(Beginning of Entries supplied)

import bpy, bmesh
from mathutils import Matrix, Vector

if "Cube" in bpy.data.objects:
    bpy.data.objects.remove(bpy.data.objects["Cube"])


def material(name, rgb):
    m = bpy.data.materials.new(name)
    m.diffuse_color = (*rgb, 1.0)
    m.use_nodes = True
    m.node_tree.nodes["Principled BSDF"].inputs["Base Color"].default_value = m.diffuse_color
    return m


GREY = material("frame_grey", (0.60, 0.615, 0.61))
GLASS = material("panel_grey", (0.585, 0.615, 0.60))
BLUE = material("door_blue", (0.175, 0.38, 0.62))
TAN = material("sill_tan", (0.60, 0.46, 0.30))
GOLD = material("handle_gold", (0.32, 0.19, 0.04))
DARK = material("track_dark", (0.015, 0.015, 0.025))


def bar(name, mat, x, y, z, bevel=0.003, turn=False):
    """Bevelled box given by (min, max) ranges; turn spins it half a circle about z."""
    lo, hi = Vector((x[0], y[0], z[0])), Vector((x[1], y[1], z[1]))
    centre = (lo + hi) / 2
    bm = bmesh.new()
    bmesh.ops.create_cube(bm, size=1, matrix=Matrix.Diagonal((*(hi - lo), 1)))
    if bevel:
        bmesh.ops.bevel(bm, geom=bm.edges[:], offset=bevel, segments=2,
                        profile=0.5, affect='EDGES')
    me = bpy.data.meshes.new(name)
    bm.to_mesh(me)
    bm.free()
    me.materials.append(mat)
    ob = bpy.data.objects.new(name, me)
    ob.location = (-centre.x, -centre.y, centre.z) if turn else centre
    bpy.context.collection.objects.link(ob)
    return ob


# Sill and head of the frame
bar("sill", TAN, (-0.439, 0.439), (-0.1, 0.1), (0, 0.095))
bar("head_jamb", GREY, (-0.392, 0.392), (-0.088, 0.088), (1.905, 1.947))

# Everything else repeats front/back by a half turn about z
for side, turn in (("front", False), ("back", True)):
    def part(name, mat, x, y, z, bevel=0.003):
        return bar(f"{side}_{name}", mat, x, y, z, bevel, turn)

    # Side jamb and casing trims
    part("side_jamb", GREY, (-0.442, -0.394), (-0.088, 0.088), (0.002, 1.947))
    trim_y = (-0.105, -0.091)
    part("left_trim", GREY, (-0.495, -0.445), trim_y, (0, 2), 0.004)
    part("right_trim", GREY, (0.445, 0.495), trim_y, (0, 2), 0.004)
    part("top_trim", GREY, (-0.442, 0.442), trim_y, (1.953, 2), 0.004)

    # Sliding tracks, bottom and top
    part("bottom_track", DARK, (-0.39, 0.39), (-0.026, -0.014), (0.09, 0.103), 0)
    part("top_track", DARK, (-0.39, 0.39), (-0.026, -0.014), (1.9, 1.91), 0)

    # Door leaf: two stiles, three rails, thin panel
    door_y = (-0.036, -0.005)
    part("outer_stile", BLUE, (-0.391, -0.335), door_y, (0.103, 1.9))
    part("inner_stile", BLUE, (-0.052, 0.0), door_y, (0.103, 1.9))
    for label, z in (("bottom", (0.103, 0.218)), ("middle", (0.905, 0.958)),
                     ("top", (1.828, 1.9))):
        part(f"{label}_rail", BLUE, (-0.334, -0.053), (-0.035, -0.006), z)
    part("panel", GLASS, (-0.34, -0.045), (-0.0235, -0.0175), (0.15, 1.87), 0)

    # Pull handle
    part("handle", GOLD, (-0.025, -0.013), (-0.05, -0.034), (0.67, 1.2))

(End of Entries supplied)

**Work instruction**
Could you retype exactly the lines from the first one of the records through the line containing "(0.175, 0.38, 0.62))", both included, and nothing more?

**Your response**
import bpy, bmesh
from mathutils import Matrix, Vector

if "Cube" in bpy.data.objects:
    bpy.data.objects.remove(bpy.data.objects["Cube"])


def material(name, rgb):
    m = bpy.data.materials.new(name)
    m.diffuse_color = (*rgb, 1.0)
    m.use_nodes = True
    m.node_tree.nodes["Principled BSDF"].inputs["Base Color"].default_value = m.diffuse_color
    return m


GREY = material("frame_grey", (0.60, 0.615, 0.61))
GLASS = material("panel_grey", (0.585, 0.615, 0.60))
BLUE = material("door_blue", (0.175, 0.38, 0.62))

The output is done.